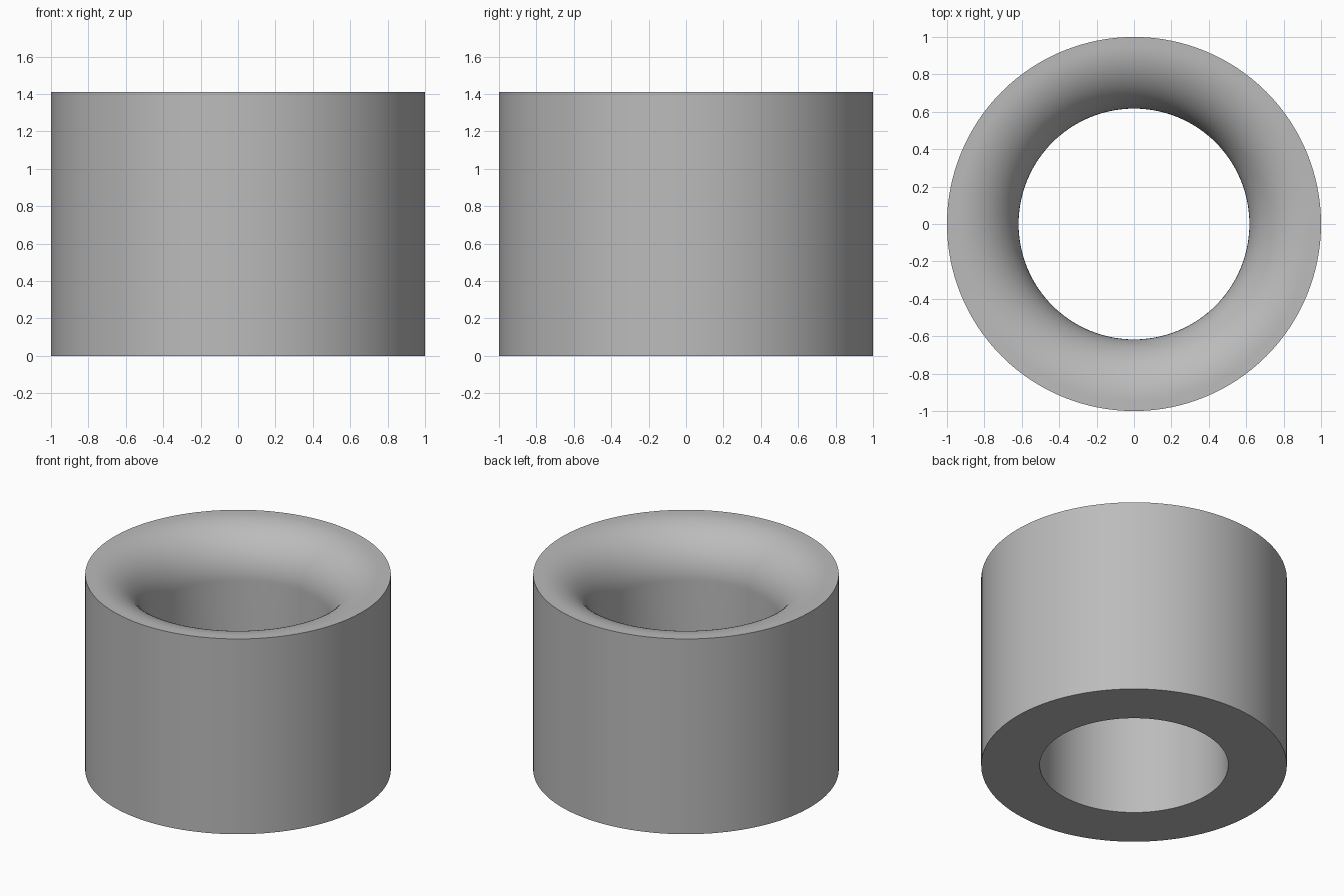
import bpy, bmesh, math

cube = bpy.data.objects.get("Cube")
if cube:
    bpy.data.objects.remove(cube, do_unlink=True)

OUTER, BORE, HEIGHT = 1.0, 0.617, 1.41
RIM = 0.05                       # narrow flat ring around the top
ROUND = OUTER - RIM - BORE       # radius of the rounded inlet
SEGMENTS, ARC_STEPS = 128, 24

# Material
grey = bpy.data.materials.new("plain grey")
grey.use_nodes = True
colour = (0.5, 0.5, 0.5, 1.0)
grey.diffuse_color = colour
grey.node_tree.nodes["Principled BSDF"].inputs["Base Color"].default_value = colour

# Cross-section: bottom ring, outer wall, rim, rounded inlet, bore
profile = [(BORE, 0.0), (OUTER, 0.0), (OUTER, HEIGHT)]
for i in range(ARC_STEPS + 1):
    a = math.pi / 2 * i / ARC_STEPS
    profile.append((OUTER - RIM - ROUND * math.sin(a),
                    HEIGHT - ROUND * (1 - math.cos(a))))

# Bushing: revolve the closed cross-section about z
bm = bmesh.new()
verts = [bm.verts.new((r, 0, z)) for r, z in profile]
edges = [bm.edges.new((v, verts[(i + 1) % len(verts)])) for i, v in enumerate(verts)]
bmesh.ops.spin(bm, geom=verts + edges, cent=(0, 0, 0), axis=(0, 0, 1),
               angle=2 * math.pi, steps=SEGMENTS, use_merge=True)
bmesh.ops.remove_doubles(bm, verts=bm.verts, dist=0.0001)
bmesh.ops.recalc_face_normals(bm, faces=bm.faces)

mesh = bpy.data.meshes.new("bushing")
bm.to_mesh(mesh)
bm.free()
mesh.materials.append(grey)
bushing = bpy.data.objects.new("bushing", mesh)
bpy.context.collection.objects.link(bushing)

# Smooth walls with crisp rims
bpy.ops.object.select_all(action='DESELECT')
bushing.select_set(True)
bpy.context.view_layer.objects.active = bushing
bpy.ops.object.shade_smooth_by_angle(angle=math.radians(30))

-*-*-

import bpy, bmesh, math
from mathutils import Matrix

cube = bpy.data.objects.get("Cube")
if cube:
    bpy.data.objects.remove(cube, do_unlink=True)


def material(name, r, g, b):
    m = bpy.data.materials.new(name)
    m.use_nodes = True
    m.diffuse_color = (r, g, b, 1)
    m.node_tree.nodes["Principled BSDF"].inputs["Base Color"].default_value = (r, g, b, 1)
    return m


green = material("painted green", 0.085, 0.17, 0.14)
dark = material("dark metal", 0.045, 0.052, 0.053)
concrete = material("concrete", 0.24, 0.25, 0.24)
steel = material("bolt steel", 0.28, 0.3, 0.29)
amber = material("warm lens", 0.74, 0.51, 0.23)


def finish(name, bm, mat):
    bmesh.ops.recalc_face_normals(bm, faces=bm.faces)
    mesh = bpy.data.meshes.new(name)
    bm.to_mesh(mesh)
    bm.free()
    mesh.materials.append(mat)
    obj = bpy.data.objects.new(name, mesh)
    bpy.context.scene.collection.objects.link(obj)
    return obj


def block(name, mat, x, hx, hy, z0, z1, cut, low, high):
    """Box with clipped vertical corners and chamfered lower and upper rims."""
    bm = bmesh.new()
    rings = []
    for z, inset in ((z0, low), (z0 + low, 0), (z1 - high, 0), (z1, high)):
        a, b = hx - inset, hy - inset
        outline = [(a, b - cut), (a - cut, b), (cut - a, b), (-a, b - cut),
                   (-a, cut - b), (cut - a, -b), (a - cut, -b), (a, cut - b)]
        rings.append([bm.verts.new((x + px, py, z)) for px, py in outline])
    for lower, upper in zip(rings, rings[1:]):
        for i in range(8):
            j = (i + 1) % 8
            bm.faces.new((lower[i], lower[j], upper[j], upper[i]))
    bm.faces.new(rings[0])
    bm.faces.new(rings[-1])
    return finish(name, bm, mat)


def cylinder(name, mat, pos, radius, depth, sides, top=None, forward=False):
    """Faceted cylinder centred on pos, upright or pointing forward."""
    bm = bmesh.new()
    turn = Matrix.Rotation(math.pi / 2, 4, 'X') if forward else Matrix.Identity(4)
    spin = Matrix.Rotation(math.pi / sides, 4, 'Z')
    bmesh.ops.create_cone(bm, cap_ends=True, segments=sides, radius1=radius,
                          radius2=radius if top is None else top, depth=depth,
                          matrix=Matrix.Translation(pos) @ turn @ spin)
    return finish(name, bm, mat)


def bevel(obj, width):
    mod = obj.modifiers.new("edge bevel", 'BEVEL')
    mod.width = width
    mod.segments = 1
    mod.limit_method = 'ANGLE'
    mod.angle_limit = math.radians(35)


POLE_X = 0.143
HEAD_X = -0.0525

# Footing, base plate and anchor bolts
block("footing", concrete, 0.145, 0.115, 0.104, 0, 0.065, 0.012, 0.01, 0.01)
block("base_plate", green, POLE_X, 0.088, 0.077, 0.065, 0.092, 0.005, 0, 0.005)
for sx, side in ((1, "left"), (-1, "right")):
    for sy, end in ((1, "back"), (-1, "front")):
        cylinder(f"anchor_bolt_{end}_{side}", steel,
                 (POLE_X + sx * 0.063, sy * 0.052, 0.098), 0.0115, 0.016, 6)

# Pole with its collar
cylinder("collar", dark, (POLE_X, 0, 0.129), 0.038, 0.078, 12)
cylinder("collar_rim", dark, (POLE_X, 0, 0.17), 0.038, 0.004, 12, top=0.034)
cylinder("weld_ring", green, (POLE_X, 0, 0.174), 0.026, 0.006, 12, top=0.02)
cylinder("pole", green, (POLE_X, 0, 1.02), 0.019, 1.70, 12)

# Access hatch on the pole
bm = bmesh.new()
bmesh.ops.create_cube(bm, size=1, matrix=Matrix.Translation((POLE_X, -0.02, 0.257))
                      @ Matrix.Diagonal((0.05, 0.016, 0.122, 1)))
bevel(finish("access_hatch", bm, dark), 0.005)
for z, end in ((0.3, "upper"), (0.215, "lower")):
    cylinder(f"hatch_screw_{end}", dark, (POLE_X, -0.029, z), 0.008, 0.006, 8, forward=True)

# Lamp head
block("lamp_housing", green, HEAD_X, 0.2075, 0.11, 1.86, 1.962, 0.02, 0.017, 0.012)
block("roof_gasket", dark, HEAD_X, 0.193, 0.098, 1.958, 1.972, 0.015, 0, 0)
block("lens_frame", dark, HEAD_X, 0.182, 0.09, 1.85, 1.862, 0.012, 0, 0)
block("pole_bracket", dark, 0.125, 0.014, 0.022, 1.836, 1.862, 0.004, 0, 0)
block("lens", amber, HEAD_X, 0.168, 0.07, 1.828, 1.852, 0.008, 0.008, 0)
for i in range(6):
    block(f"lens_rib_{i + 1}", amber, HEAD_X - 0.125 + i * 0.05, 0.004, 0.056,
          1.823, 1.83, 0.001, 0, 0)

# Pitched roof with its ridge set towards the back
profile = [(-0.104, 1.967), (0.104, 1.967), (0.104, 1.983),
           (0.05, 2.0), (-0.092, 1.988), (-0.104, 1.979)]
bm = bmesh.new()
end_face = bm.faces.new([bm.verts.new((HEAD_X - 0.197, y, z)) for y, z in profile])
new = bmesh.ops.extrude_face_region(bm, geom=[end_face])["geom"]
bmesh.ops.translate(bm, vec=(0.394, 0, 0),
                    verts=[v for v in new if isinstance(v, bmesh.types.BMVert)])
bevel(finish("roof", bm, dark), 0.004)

-*-*-

**Problem description**
Scan the listing above and copy all lines containing the word "faces".

**Expected output**
bmesh.ops.recalc_face_normals(bm, faces=bm.faces)
    bmesh.ops.recalc_face_normals(bm, faces=bm.faces)
            bm.faces.new((lower[i], lower[j], upper[j], upper[i]))
    bm.faces.new(rings[0])
    bm.faces.new(rings[-1])
end_face = bm.faces.new([bm.verts.new((HEAD_X - 0.197, y, z)) for y, z in profile])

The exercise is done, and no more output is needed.